■ Work instructions: In the entries below, every line with the string "height" is to be reported.

■ Pictures paired with source code:
⟨
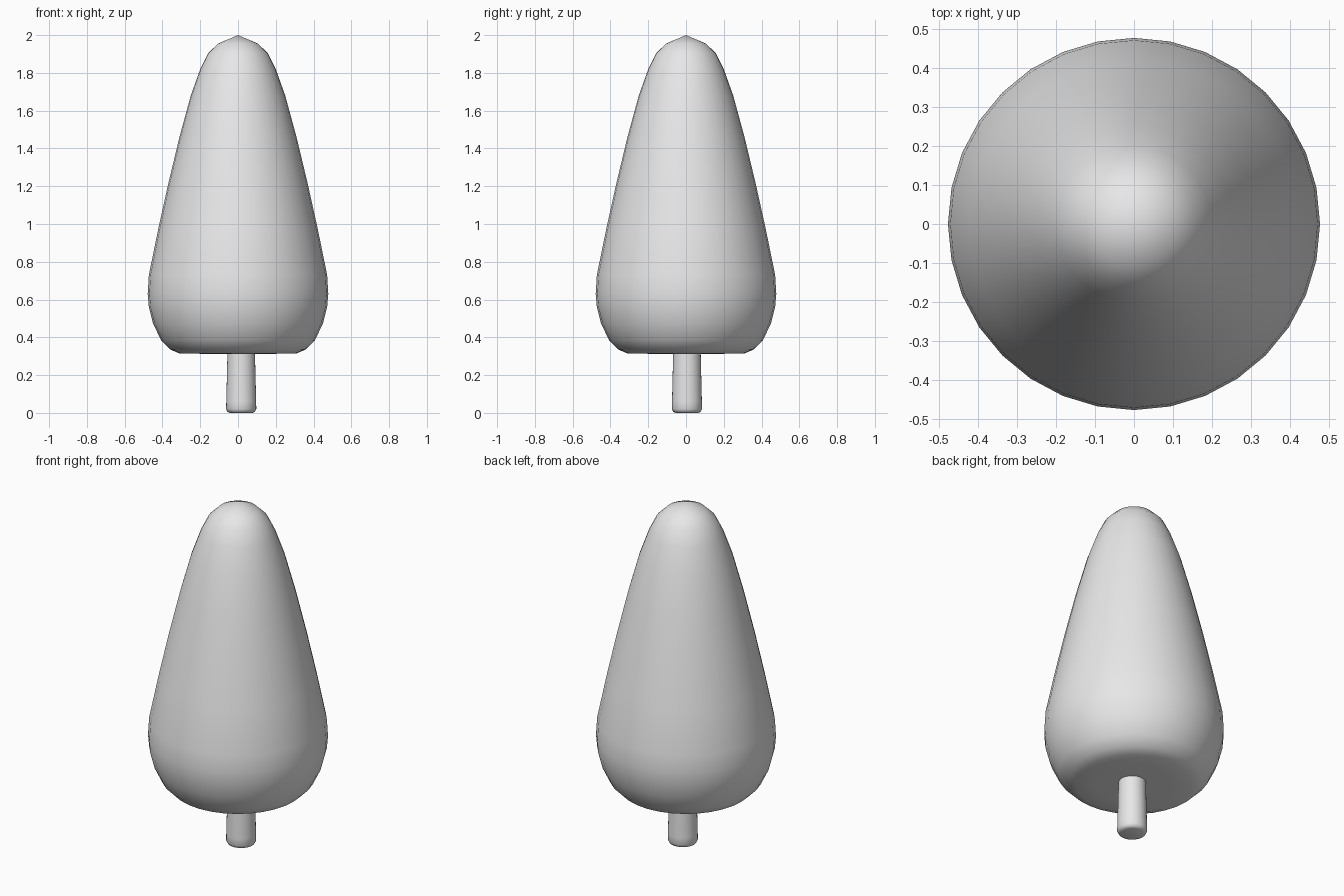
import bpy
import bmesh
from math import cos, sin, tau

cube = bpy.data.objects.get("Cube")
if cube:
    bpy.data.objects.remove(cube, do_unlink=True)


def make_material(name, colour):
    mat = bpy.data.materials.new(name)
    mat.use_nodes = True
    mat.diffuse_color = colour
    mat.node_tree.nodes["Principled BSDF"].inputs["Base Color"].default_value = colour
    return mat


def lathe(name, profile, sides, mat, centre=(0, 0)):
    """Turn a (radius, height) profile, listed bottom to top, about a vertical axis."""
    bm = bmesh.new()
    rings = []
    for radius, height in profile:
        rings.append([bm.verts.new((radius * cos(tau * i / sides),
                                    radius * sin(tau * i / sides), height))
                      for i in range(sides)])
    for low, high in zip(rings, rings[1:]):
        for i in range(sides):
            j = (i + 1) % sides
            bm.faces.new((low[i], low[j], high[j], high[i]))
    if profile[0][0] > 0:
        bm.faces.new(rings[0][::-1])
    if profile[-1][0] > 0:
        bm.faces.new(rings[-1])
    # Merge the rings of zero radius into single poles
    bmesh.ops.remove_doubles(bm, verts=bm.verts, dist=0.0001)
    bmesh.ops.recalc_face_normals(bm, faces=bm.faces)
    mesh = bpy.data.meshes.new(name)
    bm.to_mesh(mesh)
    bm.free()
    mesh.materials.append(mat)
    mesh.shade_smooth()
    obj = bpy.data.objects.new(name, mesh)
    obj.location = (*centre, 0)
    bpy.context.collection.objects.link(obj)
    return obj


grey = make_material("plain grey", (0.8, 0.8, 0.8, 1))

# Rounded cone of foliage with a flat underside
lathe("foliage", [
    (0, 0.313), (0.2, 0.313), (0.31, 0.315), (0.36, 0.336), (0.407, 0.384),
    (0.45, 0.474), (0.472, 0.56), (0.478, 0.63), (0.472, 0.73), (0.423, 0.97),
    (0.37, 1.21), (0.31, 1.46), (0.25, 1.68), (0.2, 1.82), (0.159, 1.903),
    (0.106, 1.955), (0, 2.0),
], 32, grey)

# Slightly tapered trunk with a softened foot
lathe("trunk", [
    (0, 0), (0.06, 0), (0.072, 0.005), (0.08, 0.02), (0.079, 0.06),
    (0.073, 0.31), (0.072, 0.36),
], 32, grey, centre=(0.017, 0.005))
⟩
■ Answer to this task:
    """Turn a (radius, height) profile, listed bottom to top, about a vertical axis."""
    for radius, height in profile:
                                    radius * sin(tau * i / sides), height))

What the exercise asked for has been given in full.